A behavioral study using rodent models was carried out to test the researcher’s hypothesis. A total of 32 female rats were chosen, and every 12 days, rats who were satiated participated in a 30-minute conditioning session.
This session involved rats being placed in a box that contained a lever. They were conditioned to expect treats when pressing on a lever.
Over the next four days, the same rats were placed in the same box while hungry, but this time, the lever did not produce treats when pressed.
The experiment was designed to test if the rat’s behavior for wanting food could be changed no matter their state of satiety. Through these two phases, the rats were conditioned to associate satiety with receiving tasty food, and hunger with receiving no food. However, when tested again, the researchers found that the rats pressed the lever more often if they were full than if they were hungry.
“Rats that learned to respond for highly palatable foods while they were full and then inhibited their behavior while hungry, tended to relapse when they were full again,” Bouton explains.
Learned behavior influences eating habits
Essentially, the researchers proved that the rat’s internal states, rather than the presence of food, provoked their learned behavior. Their relapse was evidence of this, as it emerged even when food was removed from the cage before the learning and unlearning sessions.
The result of this study has shed light on food seeking behavior. This could help explain the origins of obesity and even anorexia. These food-related behaviors may even go beyond our own physiological cues, such as a growling stomach.
“Like sights, sounds, and smells, internal sensations can also come to guide behavior, usually in adaptive and useful ways: We learn to eat when we feel hunger, and learn to drink when we feel thirst.

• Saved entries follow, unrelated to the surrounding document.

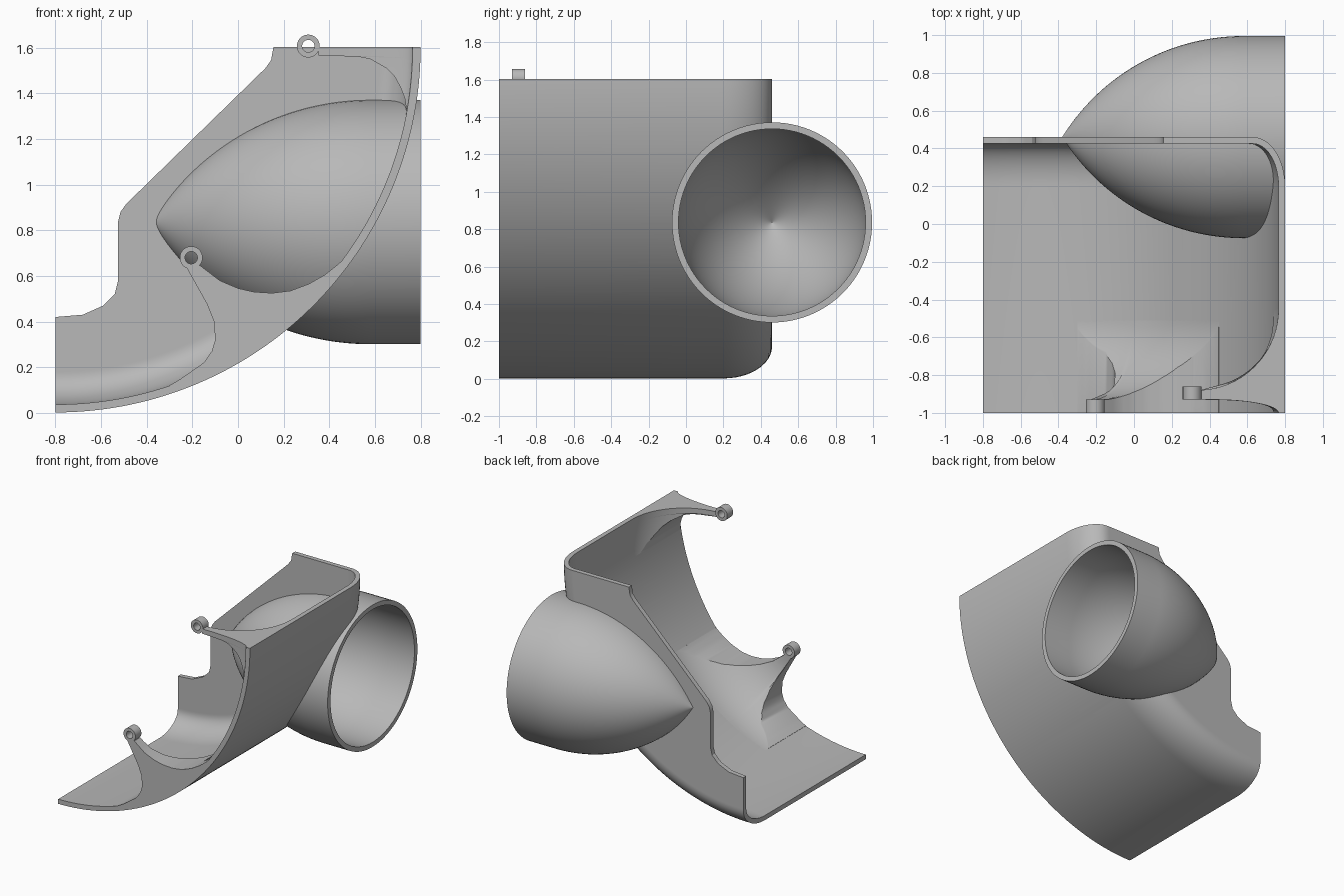
import bpy, bmesh
from math import sin, cos, pi, sqrt, atan2, radians
from mathutils import Vector

old = bpy.data.objects.get("Cube")
if old:
    bpy.data.objects.remove(old)

grey = bpy.data.materials.new("plain grey")
grey.use_nodes = True
grey.diffuse_color = (0.48, 0.48, 0.48, 1)
grey.node_tree.nodes["Principled BSDF"].inputs["Base Color"].default_value = (0.48, 0.48, 0.48, 1)

CX, CZ = -0.8, 1.602       # centre of the curved shell
R, T = 1.6, 0.035          # shell radius and wall thickness
INNER = R - T
BACK = 0.46                # outer face of the back wall
PIPE_Z = 0.836


def polar(r, a, y):
    return Vector((CX + r * sin(a), y, CZ - r * cos(a)))


def loft(name, rings, wrap=False):
    """Skin closed rings of points; cap the ends unless they wrap around."""
    bm = bmesh.new()
    vs = [[bm.verts.new(p) for p in ring] for ring in rings]
    n = len(vs[0])
    pairs = list(zip(vs, vs[1:])) + ([(vs[-1], vs[0])] if wrap else [])
    for a, b in pairs:
        for i in range(n):
            j = (i + 1) % n
            bm.faces.new((a[i], a[j], b[j], b[i]))
    if not wrap:
        bm.faces.new(vs[0])
        bm.faces.new(vs[-1])
    bmesh.ops.recalc_face_normals(bm, faces=bm.faces)
    me = bpy.data.meshes.new(name)
    bm.to_mesh(me)
    bm.free()
    ob = bpy.data.objects.new(name, me)
    bpy.context.collection.objects.link(ob)
    me.materials.append(grey)
    return ob


def activate(ob):
    bpy.ops.object.select_all(action='DESELECT')
    ob.select_set(True)
    bpy.context.view_layer.objects.active = ob


def smooth(ob):
    activate(ob)
    bpy.ops.object.shade_smooth_by_angle(angle=radians(30))


def outline_radii(pts, step=1.2):
    """Sample an x-z outline as (angle, radius) pairs around the shell centre."""
    rel = [(x - CX, CZ - z) for x, z in pts]
    out = []
    for (x0, h0), (x1, h1) in zip(rel, rel[1:]):
        a0, a1 = atan2(x0, h0), atan2(x1, h1)
        n = max(1, round((a1 - a0) / radians(step)))
        cross = x0 * (h1 - h0) - h0 * (x1 - x0)
        for i in range(n):
            a = a0 + (a1 - a0) * i / n
            out.append((a, cross / (sin(a) * (h1 - h0) - cos(a) * (x1 - x0))))
    x, h = rel[-1]
    return out + [(atan2(x, h), sqrt(x * x + h * h))]


# Curved shell and back wall, joined by a rounded corner
wall_edge = [(-0.8, 0.42), (-0.68, 0.43), (-0.59, 0.47), (-0.54, 0.52), (-0.525, 0.58),
             (-0.525, 0.84), (-0.515, 0.88), (-0.49, 0.915), (0.12, 1.51),
             (0.145, 1.545), (0.155, CZ)]
CORNER_R, CORNER_Y = 1.43, 0.2


def corner(inset):
    steps = [i * pi / 24 for i in range(13)]
    return [(CORNER_R + (R - CORNER_R - inset) * cos(u),
             CORNER_Y + (BACK - CORNER_Y - inset) * sin(u)) for u in steps]


rings = []
for a, edge in outline_radii(wall_edge):
    support = CORNER_R - 0.01
    section = [(R, -1)] + corner(0) + [(support, BACK), (edge, BACK)]
    section += [(edge, BACK - T), (support, BACK - T)] + corner(T)[::-1] + [(INNER, -1)]
    rings.append([polar(r, a, y) for r, y in section])
shell = loft("curved_shell", rings)


# Pointed pipe through the shell
def ogive(radius, x_end, n=40):
    """Pointed profile widening to a straight tube, as (x, radius) pairs."""
    x_full = 0.58
    length = 0.96 - (0.535 - radius)
    rho = (length ** 2 + radius ** 2) / (2 * radius)
    pts = []
    for i in range(n + 1):
        d = length * (1 - i / n)
        pts.append((x_full - d, max(0.001, sqrt(rho * rho - d * d) - rho + radius)))
    return pts + [(x_end, radius)]


def turned(name, profile, sides=96):
    return loft(name, [[Vector((x, BACK + r * cos(2 * pi * k / sides),
                                PIPE_Z + r * sin(2 * pi * k / sides)))
                        for k in range(sides)] for x, r in profile])


pipe = turned("pointed_pipe", ogive(0.535, 0.8) + ogive(0.5, 0.8)[::-1])
smooth(pipe)

# Open the shell inside the pipe
cutter = turned("pipe_cutter", ogive(0.518, 0.9))
cutter.hide_render = True
activate(shell)
cut = shell.modifiers.new("pipe opening", 'BOOLEAN')
cut.operation = 'DIFFERENCE'
cut.solver = 'EXACT'
cut.object = cutter
bpy.ops.object.modifier_apply(modifier=cut.name)
bpy.data.objects.remove(cutter)
smooth(shell)


# Front arms, blended into the shell by a large fillet
def arm(name, edge_pts, base, fillet, setback=0):
    n = 16
    rings = []
    for a, edge in outline_radii(edge_pts, 0.6):
        depth = max(INNER - edge, 0.002)
        front, back = [(R - 0.01, -1)], [(R - 0.01, base + fillet)]
        for i in range(n + 1):
            d = depth * (i / n) ** 2
            k = max(0, 1 - d / fillet)
            s = max(0, 1 - d / 0.35)
            front.append((INNER - d, -1 + setback * sqrt(1 - s * s)))
            back.append((INNER - d, base + fillet * (1 - sqrt(1 - k * k))))
        rings.append([polar(r, a, y) for r, y in front + back[::-1]])
    smooth(loft(name, rings))


arm("lower_arm", [(-0.30, 0.12), (-0.25, 0.15), (-0.15, 0.22), (-0.115, 0.27), (-0.1, 0.32),
                  (-0.105, 0.40), (-0.135, 0.475), (-0.23, 0.645), (-0.165, 0.645),
                  (-0.08, 0.58), (0, 0.546), (0.07, 0.53), (0.15, 0.525), (0.23, 0.535),
                  (0.31, 0.565), (0.38, 0.605), (0.45, 0.66)], -0.93, 0.42)
arm("upper_arm", [(0.738, 1.33), (0.73, 1.38), (0.71, 1.43), (0.685, 1.475), (0.65, 1.51),
                  (0.58, 1.55), (0.51, 1.564), (0.352, 1.566), (0.352, CZ)], -0.88, 0.43, 0.07)


# Ring lugs at the ends of the arms
def lug(name, x, z, y0, y1, outer=0.05, hole=0.027, sides=40):
    section = [(outer, y0), (outer, y1), (hole, y1), (hole, y0)]
    rings = [[Vector((x + r * cos(2 * pi * k / sides), y, z + r * sin(2 * pi * k / sides)))
              for r, y in section] for k in range(sides)]
    smooth(loft(name, rings, wrap=True))


lug("lower_lug", -0.205, 0.68, -1, -0.93)
lug("upper_lug", 0.308, 1.607, -0.93, -0.86)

However, internal stimuli such as hunger or satiety may also promote behavior in ways that are not so adaptive,” says Schepers and Bouton.